Hibbert’s book certainly suggests that she went into property guardianship with her eyes open. Free contains a lengthy section on guardianship companies, which Hibbert describes as offering a “lack of freedom, security and privacy” and “few rights” to guardians, whose lives the companies “police” with unannounced check-ups and restrictions on guests. In a statement to Novara Media, Hibbert said: “What I saw while researching [my book] motivated me to do guardianship better.” DDD practises both guest restrictions and unannounced check-ups; it claims the latter is necessary for maintaining guardians’ status as licensees, rather than tenants.
“With her knowledge and experience,” says Rodrigo, “she could have been an advocate [for squatters]. But she didn’t do that … It irks me …that she’s had intimate experiences of struggle [and] unstable housing, and she’s just gone and done the same thing.”

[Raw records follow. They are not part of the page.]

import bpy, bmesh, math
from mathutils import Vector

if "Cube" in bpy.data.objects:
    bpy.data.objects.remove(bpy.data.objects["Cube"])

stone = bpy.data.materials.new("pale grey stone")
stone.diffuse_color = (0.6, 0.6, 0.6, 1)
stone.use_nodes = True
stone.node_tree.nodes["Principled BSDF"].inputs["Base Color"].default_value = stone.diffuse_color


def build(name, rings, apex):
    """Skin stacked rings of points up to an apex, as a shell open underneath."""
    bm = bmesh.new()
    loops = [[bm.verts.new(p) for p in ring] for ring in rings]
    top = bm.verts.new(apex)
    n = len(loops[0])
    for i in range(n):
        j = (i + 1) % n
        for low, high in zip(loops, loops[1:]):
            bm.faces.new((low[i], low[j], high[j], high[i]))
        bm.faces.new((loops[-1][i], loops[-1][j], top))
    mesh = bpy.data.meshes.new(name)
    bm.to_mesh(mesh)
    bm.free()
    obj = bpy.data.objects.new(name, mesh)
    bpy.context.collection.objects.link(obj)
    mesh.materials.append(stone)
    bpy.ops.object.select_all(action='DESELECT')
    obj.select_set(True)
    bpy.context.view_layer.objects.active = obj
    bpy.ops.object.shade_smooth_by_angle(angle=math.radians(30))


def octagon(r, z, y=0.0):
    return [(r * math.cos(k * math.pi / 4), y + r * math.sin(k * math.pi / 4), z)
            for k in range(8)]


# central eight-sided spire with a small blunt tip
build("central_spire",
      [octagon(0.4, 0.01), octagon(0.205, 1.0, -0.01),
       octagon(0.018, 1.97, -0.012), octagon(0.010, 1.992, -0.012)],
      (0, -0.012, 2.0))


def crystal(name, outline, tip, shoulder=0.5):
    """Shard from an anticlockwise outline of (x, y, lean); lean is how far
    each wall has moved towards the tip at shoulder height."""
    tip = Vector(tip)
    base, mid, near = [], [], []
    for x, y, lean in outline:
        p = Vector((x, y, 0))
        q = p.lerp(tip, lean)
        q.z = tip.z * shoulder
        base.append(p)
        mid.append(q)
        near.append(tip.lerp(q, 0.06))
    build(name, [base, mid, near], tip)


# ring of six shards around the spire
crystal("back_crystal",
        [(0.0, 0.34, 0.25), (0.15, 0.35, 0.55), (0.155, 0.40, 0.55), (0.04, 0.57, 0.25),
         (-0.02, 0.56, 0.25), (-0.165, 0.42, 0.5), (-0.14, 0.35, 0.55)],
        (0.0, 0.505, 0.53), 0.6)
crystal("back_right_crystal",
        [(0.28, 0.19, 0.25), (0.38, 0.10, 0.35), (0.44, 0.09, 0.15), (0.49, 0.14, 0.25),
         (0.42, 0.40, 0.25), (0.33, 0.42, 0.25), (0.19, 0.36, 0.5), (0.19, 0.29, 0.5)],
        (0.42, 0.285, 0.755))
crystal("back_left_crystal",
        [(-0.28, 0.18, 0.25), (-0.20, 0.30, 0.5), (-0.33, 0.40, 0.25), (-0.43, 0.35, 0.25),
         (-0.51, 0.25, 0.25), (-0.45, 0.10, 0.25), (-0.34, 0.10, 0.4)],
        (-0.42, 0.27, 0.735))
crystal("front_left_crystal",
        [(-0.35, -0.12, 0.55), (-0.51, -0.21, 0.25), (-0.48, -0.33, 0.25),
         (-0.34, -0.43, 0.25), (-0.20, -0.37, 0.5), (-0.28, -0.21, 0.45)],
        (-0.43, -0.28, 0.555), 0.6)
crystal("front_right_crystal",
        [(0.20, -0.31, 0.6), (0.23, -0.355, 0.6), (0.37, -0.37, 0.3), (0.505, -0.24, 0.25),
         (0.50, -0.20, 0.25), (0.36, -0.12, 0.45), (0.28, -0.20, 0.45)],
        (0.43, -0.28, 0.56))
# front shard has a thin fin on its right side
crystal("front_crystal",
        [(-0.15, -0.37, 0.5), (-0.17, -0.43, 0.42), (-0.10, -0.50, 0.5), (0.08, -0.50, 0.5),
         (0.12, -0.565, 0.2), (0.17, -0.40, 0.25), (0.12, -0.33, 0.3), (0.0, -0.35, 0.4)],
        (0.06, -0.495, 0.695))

Hibbert clearly disagrees. In a statement to Novara Media, she said: “My book was about the housing crisis and the hundreds of thousands of buildings that sit empty while people struggle to find homes. What I saw while researching it motivated me to do guardianship better, and I am very proud that we have provided good homes for a fraction of market rents to thousands of people over the past 11 years, using buildings that would otherwise have been empty.”
For Rodrigo, the difference is pure PR. “I wouldn’t describe her as a slumlord,” says Rodrigo. “[I] would say she is a ✨slumlord✨”. Responding to this characterisation, Hibbert said: “Leading any organisation puts you in the public eye, and I accept that some people may want to insult me, but I don’t think this is a good way to move the debate forward.”
The winds of change.
The sheen on guardianships as a smart solution to the housing crisis has recently begun to wear off. In 2018, the London Assembly published a report on protecting the city’s property guardians, whom it described as inhabiting “a grey area which is being exploited by guardian companies and property owners” (in a statement to Novara Media, DDD rejected the idea that it exploits this grey area). The first person named as having welcomed the report? Katharine Hibbert.
The LRU campaign has strained the idea that DDD and defenders of guardians’ rights are all on the same team, however. Endorsed by Green party London Assembly member and report co-author Sian Berry, as well as local Labour MPs Abena Oppong-Asare and Apsana Begum, the campaign has forced Lib Dem councillor Josh Babarinde to resign from the DDD board.
Whether any of this will dent Hibbert’s reputation is yet to be seen. Her guardians aren’t hugely bothered either way.
“I don’t care about Katherine Hibbert, but I hope [the campaign] undercuts the moral basis of Dot Dot Dot’s exploitative business practices and empowers more guardians, and renters, to stand up for themselves.”
*Names have been changed.